Australia’s cashed-up industry super funds are ready to forge a long-term social contract with the government and business to channel billions into in nation-building, according to an industry expert.
Speaking at the 2018 Australian Institute of Superannuation Trustees conference, Garry Weaven, chair of IFM Investors, highlighted five industries, including housing, infrastructure, agriculture, debt and new industries, such as renewable energy, as areas in which industry super funds could be long-term investors.
Weaven said that, by 2030, Australia’s super savings would reach AUD6trn (€3.7trn) – or three times the country’s GDP.
But Weaven, one of the architects of Australia’s superannuation system, said industry funds were not able to invest because the policy settings are not right in Australia.
Unless governments were prepared to collaborate with the sector, most of Australia’s super savings would be invested overseas.
Weaven said the sector was now at an “inflexion” point with a real opportunity to work with both the state and federal governments to invest in projects for the long-term interest of Australia.
He said the government and the super funds were already working together on infrastructure projects and the same partnership could be extended to community or social housing.
Weaven said governments could set policies to foster an environment to help deliver stable long-term returns investing into social housing by making land available for large-scale residential and affordable housing projects.
On debt, he said there was a market of around AUD95bn today which required alternative financing.
Industry super could work with banks to make the capital available to Australian companies, he said.
On agriculture, Weaven said returns were currently poor because of lack of scale. But that could change if the government could work with super funds to establish scale and vertically integrate with downstream agribusiness activities in Australia and overseas markets.
On growth industry, he said the government could also better collaborate with the super industry to develop innovative industry policy in areas such as electric cars and large scale green energy projects.

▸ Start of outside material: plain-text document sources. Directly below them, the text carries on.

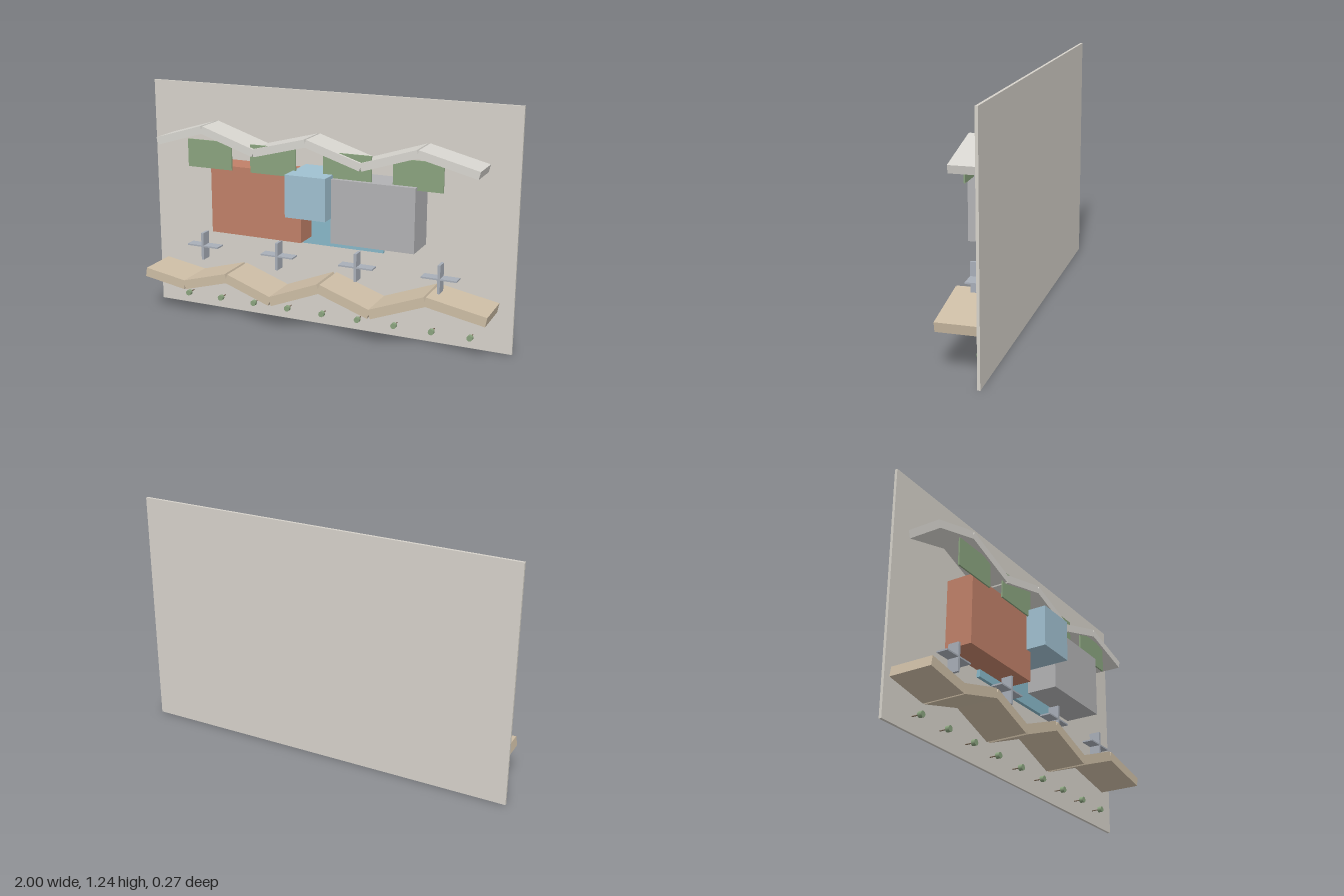
import * as THREE from 'three';

const BACK = -0.12; // front face of the wall panel

const mat = (color) => new THREE.MeshStandardMaterial({ color, flatShading: true });

// box given by its extents on each axis
function block(name, [x0, x1], [y0, y1], [z0, z1], material) {
  const mesh = new THREE.Mesh(new THREE.BoxGeometry(x1 - x0, y1 - y0, z1 - z0), material);
  mesh.position.set((x0 + x1) / 2, (y0 + y1) / 2, (z0 + z1) / 2);
  mesh.name = name;
  return mesh;
}

// row of tilted slabs that follow a zigzag line
function foldedStrip(name, points, thickness, zFront, material) {
  const group = new THREE.Group();
  group.name = name;
  for (let i = 0; i < points.length - 1; i++) {
    const [ax, ay] = points[i], [bx, by] = points[i + 1];
    const length = Math.hypot(bx - ax, by - ay);
    const slab = new THREE.Mesh(new THREE.BoxGeometry(length, thickness, zFront - BACK), material);
    slab.position.set((ax + bx) / 2, (ay + by) / 2, (zFront + BACK) / 2);
    slab.rotation.z = Math.atan2(by - ay, bx - ax);
    slab.name = name + 'Slab';
    group.add(slab);
  }
  return group;
}

export function createModel() {
  const model = new THREE.Group();
  model.name = 'wallRelief';

  // wall panel
  model.add(block('wallPanel', [-1, 1], [0, 1.236], [-0.134, BACK], mat(0xd6d2ca)));

  // central volumes
  model.add(block('redVolume', [-0.584, -0.073], [0.48, 0.842], [BACK, 0.026], mat(0xc08068)));
  model.add(block('greyVolume', [0.107, 0.543], [0.513, 0.84], [BACK, 0.062], mat(0xb2b2b4)));
  model.add(block('blueVolume', [-0.11, 0.107], [0.64, 0.857], [BACK, 0.134], mat(0xa0c0d0)));
  model.add(block('tealBackPlate', [-0.325, 0.325], [0.441, 0.7], [BACK, -0.101], mat(0x88b8c8)));

  // thin green screens hanging under the roof
  const green = mat(0x8aa37e);
  for (const x of [-0.583, -0.222, 0.182, 0.546]) {
    model.add(block('greenScreen', [x - 0.127, x + 0.127], [0.823, 0.968], [0.03, 0.038], green));
  }

  // folded roof and folded ground
  model.add(foldedStrip('foldedRoof', [
    [-0.887, 0.943], [-0.622, 1.023], [-0.328, 0.927], [-0.038, 1.003],
    [0.256, 0.91], [0.546, 1.003], [0.848, 0.928],
  ], 0.04, 0.052, mat(0xd8d6d0)));
  model.add(foldedStrip('foldedGround', [
    [-0.961, 0.225], [-0.724, 0.185], [-0.472, 0.256], [-0.22, 0.166],
    [0.054, 0.276], [0.327, 0.182], [0.617, 0.293], [0.922, 0.236],
  ], 0.049, 0.099, mat(0xcdbda5)));

  // crosses
  const steel = mat(0xa8aeb8);
  for (const x of [-0.656, -0.219, 0.219, 0.656]) {
    const cross = new THREE.Group();
    cross.name = 'cross';
    cross.add(block('crossUpright', [x - 0.007, x + 0.007], [0.311, 0.457], [-0.043, 0.015], steel));
    cross.add(block('crossArm', [x - 0.091, x + 0.091], [0.381, 0.389], [-0.043, 0.015], steel));
    model.add(cross);
  }

  // row of pegs along the bottom
  const stemMat = mat(0x7a6a58);
  const head = new THREE.CylinderGeometry(0.015, 0.015, 0.021, 16).rotateX(Math.PI / 2);
  const stem = new THREE.CylinderGeometry(0.003, 0.003, 0.042, 8).rotateX(Math.PI / 2);
  const headMat = new THREE.MeshStandardMaterial({ color: 0x8aa37e });
  for (let i = 0; i < 9; i++) {
    const peg = new THREE.Group();
    peg.name = 'peg';
    const pegHead = new THREE.Mesh(head, headMat);
    pegHead.name = 'pegHead';
    pegHead.position.z = -0.07;
    const pegStem = new THREE.Mesh(stem, stemMat);
    pegStem.name = 'pegStem';
    pegStem.position.z = -0.1;
    peg.add(pegHead, pegStem);
    peg.position.set(-0.8 + 0.2 * i, 0.075, 0);
    model.add(peg);
  }

  return model;
}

“The cost curves for wind and solar energy and large-scale battery storage are such that there can be virtual certainty that they will increasingly displace fossil fuels, said Weaven.